*** Opening Provided records ***

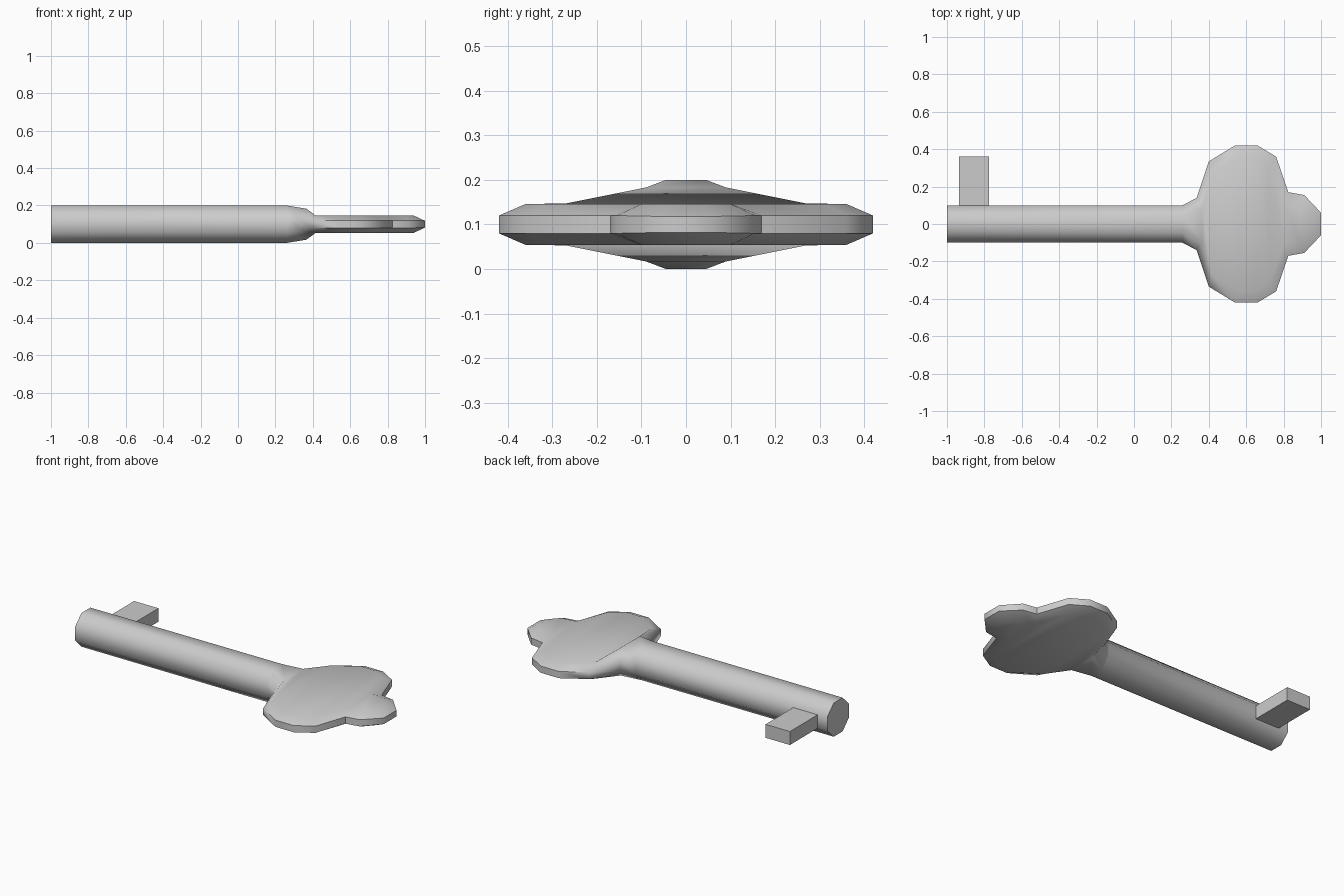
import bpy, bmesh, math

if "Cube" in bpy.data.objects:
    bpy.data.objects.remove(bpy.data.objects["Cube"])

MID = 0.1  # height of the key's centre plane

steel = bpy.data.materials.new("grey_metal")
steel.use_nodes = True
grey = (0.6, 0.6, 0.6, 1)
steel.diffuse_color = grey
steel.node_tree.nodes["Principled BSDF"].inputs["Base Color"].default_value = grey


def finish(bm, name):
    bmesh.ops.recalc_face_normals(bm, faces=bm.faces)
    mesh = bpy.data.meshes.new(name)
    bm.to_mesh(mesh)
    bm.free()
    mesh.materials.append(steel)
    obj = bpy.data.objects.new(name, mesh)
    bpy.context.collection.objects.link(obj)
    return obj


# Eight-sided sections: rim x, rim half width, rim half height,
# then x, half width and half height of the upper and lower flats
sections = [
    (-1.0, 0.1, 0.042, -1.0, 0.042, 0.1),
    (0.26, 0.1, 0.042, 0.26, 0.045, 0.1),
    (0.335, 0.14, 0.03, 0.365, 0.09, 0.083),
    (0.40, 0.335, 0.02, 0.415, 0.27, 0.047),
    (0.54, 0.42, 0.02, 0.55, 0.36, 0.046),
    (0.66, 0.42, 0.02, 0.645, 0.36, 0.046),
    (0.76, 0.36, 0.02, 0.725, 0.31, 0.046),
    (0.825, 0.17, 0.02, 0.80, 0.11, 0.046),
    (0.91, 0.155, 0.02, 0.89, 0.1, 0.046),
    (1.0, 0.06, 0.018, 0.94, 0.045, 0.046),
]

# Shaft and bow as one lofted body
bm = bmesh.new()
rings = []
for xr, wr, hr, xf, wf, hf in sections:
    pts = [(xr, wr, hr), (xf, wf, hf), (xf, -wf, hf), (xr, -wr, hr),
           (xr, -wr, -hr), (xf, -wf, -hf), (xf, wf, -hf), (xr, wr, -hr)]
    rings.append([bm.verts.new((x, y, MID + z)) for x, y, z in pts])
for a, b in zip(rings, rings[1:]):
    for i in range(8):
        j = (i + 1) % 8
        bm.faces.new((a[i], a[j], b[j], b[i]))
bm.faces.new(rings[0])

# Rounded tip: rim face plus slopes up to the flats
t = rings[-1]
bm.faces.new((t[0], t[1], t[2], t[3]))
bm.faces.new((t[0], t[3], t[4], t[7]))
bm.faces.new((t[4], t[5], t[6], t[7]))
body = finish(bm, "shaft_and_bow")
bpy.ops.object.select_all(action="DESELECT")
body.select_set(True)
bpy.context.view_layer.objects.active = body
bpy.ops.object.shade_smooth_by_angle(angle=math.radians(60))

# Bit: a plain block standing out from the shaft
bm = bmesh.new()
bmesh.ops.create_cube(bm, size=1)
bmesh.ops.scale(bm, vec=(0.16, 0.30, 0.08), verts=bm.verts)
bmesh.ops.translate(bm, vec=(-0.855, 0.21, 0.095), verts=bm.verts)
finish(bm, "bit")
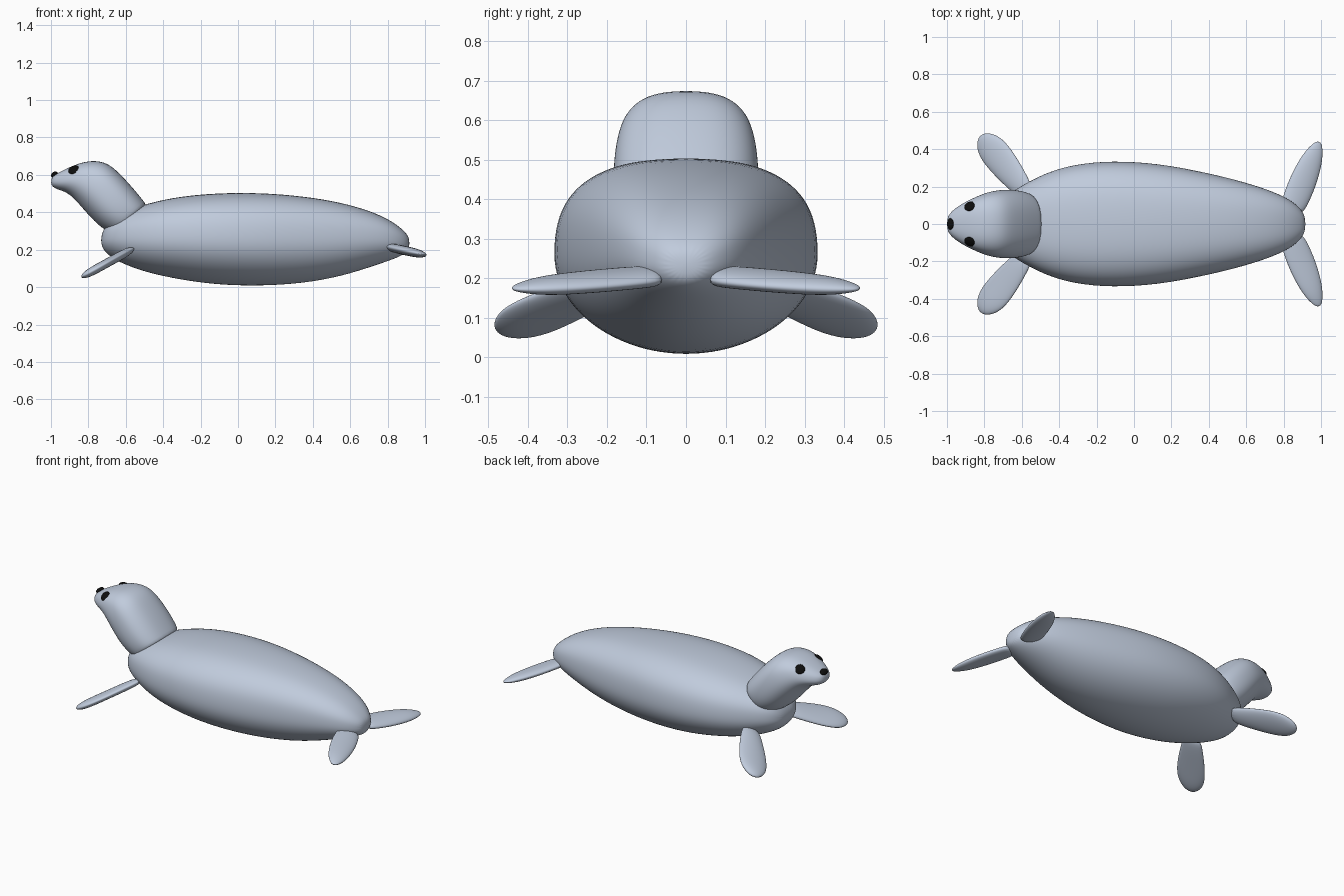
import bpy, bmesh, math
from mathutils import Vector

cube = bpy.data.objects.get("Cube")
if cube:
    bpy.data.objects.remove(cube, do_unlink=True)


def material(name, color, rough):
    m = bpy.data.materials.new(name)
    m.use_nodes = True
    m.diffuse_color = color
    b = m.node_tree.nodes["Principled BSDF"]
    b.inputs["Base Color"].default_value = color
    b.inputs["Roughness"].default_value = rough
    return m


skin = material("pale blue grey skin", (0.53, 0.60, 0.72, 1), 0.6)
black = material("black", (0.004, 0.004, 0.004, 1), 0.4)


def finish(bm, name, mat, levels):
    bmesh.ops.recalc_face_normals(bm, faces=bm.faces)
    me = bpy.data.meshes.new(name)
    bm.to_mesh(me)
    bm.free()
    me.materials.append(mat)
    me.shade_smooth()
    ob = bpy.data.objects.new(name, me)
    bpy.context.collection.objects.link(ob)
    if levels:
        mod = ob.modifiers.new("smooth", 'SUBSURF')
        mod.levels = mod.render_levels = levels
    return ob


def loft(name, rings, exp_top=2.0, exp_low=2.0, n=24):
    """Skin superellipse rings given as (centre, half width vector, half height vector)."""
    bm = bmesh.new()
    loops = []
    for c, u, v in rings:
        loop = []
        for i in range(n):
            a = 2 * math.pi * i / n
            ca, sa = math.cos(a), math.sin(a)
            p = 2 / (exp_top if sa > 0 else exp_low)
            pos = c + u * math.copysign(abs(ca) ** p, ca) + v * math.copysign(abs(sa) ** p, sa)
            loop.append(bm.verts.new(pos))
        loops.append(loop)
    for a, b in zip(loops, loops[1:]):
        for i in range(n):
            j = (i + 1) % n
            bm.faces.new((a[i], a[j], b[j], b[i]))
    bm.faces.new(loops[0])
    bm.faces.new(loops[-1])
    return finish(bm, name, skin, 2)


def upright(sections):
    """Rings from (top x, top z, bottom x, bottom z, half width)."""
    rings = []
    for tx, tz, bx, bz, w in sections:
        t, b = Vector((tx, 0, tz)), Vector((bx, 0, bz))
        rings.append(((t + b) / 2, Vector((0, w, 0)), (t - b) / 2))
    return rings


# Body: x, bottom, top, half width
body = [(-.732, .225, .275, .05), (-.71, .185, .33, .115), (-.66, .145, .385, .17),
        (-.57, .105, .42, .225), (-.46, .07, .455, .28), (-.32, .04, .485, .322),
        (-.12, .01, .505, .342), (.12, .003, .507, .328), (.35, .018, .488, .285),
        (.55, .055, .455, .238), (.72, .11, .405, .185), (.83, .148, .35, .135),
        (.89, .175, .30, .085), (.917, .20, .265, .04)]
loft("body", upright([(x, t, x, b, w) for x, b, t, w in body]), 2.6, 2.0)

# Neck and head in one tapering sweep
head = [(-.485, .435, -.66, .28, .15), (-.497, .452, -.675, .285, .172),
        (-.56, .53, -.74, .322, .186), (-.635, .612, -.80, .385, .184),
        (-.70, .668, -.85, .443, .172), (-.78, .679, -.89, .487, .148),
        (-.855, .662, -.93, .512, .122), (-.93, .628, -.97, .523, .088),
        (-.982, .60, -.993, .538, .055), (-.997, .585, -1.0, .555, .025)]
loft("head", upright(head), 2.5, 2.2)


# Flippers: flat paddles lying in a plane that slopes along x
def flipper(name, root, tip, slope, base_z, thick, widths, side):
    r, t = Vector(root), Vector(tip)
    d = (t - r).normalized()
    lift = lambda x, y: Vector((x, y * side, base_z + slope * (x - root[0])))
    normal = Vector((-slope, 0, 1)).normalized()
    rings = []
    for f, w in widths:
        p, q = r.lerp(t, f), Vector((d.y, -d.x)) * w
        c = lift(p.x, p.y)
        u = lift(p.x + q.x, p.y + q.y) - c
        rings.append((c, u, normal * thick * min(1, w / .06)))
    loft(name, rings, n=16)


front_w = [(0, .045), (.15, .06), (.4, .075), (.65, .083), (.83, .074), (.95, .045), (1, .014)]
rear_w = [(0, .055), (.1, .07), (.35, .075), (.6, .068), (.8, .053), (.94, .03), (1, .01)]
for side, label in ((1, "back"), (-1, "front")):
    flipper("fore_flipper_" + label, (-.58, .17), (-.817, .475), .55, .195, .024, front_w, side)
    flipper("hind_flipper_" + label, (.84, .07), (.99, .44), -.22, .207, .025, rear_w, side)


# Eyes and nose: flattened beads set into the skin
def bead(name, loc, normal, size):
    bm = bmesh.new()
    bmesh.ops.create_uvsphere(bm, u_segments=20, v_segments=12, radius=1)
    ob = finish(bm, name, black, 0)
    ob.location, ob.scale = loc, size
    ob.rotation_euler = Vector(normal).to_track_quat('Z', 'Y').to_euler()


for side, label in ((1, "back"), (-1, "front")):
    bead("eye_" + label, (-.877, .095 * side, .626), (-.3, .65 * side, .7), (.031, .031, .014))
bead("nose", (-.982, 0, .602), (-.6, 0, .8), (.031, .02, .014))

*** Closing Provided records ***
*** Opening Provided records ***

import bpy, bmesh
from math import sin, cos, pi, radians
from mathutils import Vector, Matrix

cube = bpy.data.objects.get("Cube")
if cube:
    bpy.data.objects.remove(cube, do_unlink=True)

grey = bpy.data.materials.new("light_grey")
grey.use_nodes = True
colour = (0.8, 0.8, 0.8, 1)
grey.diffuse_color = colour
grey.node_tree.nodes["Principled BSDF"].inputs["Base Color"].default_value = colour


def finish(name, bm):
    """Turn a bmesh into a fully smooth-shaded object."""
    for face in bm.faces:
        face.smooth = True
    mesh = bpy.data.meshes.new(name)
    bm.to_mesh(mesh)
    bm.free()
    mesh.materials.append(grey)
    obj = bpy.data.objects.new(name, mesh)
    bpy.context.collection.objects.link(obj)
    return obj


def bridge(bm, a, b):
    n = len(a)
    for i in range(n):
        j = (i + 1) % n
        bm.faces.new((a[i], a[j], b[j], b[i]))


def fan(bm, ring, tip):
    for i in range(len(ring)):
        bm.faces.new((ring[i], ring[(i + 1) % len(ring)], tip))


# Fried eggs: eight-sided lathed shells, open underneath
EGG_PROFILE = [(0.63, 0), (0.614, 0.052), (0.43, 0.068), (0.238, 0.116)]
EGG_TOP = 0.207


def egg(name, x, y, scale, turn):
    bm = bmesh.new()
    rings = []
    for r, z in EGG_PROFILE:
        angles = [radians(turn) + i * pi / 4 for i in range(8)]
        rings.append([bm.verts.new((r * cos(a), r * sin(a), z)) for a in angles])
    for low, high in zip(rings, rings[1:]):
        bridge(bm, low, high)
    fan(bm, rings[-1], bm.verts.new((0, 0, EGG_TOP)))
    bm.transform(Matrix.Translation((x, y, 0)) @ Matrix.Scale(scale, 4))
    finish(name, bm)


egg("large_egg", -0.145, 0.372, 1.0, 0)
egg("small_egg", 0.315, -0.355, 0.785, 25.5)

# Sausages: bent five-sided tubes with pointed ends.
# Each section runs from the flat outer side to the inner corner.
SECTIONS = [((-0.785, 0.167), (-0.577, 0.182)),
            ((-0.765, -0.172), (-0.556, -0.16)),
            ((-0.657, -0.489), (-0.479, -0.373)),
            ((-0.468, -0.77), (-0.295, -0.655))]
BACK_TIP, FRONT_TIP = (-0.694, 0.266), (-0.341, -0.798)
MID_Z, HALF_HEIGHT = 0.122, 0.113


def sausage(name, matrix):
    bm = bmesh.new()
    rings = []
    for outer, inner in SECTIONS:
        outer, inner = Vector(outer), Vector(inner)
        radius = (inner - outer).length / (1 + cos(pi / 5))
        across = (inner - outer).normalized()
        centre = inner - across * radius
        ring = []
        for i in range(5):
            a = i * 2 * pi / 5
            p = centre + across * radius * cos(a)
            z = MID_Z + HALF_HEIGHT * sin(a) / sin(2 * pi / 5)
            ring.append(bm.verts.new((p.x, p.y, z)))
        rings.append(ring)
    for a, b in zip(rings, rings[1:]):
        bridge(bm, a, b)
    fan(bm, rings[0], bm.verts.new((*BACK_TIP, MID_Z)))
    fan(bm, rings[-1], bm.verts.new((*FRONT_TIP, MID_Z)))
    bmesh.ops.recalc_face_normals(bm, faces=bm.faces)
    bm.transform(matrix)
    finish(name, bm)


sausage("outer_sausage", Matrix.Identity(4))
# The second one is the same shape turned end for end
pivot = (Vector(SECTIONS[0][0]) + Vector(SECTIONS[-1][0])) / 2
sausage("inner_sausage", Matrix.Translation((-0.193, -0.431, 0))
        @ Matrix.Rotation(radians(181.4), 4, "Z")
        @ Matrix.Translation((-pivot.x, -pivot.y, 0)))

*** Closing Provided records ***
*** Opening Provided records ***

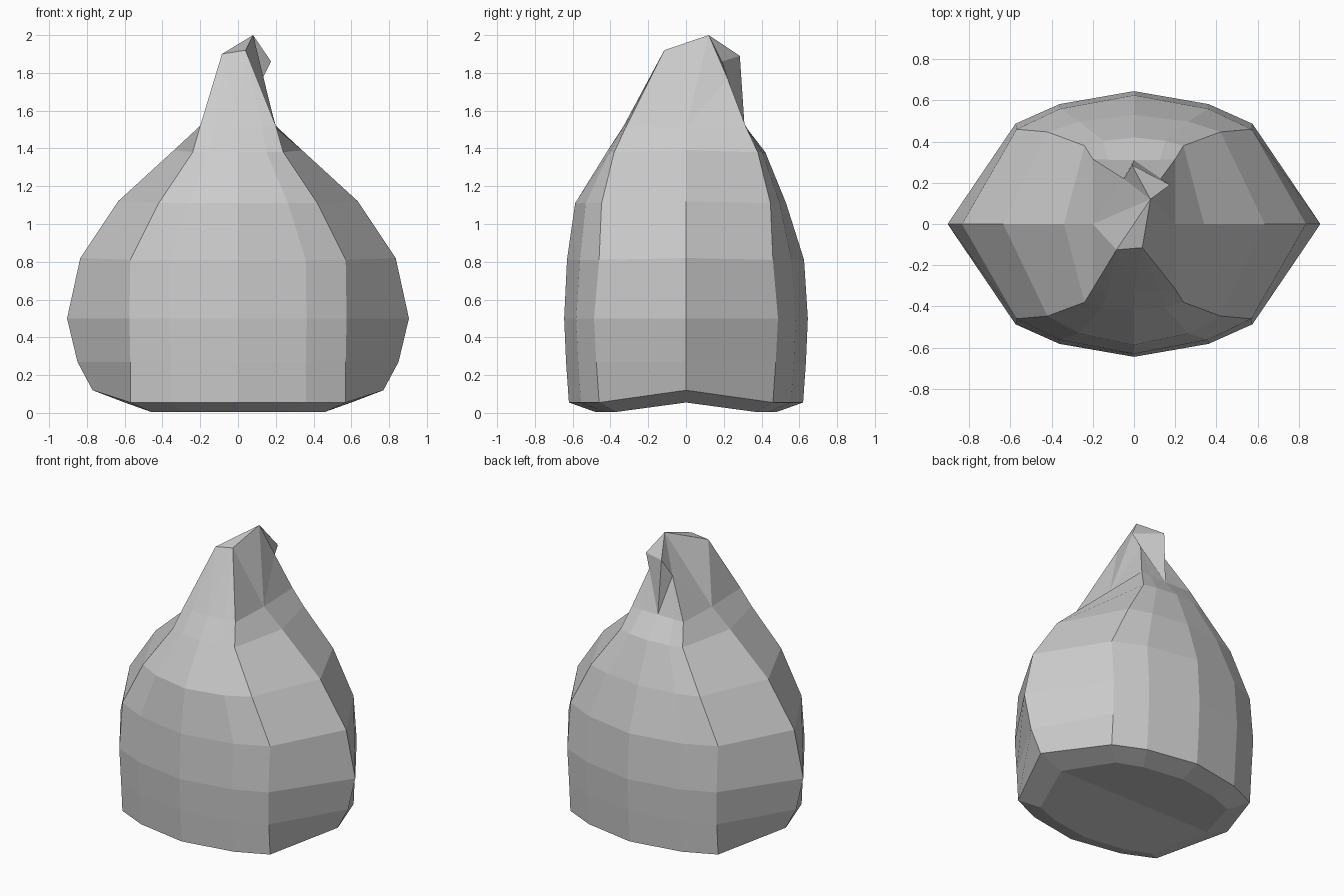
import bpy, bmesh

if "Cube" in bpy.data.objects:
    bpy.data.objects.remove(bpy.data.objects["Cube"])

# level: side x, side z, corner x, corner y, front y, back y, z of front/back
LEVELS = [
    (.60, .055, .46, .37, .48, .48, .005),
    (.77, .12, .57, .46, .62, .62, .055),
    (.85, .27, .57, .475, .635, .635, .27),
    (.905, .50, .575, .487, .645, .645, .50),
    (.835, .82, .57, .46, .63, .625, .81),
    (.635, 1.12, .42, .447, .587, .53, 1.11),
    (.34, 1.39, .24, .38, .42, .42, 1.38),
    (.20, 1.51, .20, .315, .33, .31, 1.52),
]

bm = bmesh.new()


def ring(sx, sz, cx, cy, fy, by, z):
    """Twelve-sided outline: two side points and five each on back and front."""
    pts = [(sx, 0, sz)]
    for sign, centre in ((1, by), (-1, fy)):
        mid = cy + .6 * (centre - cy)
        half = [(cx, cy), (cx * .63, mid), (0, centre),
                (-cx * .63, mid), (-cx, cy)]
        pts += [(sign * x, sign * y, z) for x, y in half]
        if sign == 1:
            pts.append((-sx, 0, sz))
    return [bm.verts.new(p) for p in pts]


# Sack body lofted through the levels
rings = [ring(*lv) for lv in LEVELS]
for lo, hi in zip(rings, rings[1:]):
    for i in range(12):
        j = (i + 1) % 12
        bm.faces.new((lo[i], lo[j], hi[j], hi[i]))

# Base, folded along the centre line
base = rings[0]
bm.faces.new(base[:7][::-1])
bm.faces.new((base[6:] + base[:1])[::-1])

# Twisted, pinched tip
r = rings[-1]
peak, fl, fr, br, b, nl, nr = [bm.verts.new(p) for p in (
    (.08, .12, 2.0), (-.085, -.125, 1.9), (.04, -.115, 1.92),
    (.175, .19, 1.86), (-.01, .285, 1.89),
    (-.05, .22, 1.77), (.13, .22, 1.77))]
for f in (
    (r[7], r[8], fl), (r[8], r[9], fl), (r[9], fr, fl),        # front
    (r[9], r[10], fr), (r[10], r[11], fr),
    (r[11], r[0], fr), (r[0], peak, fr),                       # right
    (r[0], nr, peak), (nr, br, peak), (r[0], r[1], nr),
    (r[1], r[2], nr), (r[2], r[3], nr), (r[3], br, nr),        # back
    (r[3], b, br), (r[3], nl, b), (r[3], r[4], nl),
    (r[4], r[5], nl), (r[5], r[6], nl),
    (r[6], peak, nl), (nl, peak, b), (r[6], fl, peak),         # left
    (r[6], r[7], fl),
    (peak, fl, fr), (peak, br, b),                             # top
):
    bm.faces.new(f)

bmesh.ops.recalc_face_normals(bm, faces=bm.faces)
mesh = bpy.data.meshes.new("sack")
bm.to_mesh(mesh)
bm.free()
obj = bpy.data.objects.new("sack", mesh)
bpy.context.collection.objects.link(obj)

*** Closing Provided records ***

**How to complete this task**.
Only the lines above starting with the one with "grey.use_nodes = True" and going through the one with "# Each section" are to be copied, word for word and with both ends kept.

**Problem solution**.
grey.use_nodes = True
colour = (0.8, 0.8, 0.8, 1)
grey.diffuse_color = colour
grey.node_tree.nodes["Principled BSDF"].inputs["Base Color"].default_value = colour


def finish(name, bm):
    """Turn a bmesh into a fully smooth-shaded object."""
    for face in bm.faces:
        face.smooth = True
    mesh = bpy.data.meshes.new(name)
    bm.to_mesh(mesh)
    bm.free()
    mesh.materials.append(grey)
    obj = bpy.data.objects.new(name, mesh)
    bpy.context.collection.objects.link(obj)
    return obj


def bridge(bm, a, b):
    n = len(a)
    for i in range(n):
        j = (i + 1) % n
        bm.faces.new((a[i], a[j], b[j], b[i]))


def fan(bm, ring, tip):
    for i in range(len(ring)):
        bm.faces.new((ring[i], ring[(i + 1) % len(ring)], tip))


# Fried eggs: eight-sided lathed shells, open underneath
EGG_PROFILE = [(0.63, 0), (0.614, 0.052), (0.43, 0.068), (0.238, 0.116)]
EGG_TOP = 0.207


def egg(name, x, y, scale, turn):
    bm = bmesh.new()
    rings = []
    for r, z in EGG_PROFILE:
        angles = [radians(turn) + i * pi / 4 for i in range(8)]
        rings.append([bm.verts.new((r * cos(a), r * sin(a), z)) for a in angles])
    for low, high in zip(rings, rings[1:]):
        bridge(bm, low, high)
    fan(bm, rings[-1], bm.verts.new((0, 0, EGG_TOP)))
    bm.transform(Matrix.Translation((x, y, 0)) @ Matrix.Scale(scale, 4))
    finish(name, bm)


egg("large_egg", -0.145, 0.372, 1.0, 0)
egg("small_egg", 0.315, -0.355, 0.785, 25.5)

# Sausages: bent five-sided tubes with pointed ends.
# Each section runs from the flat outer side to the inner corner.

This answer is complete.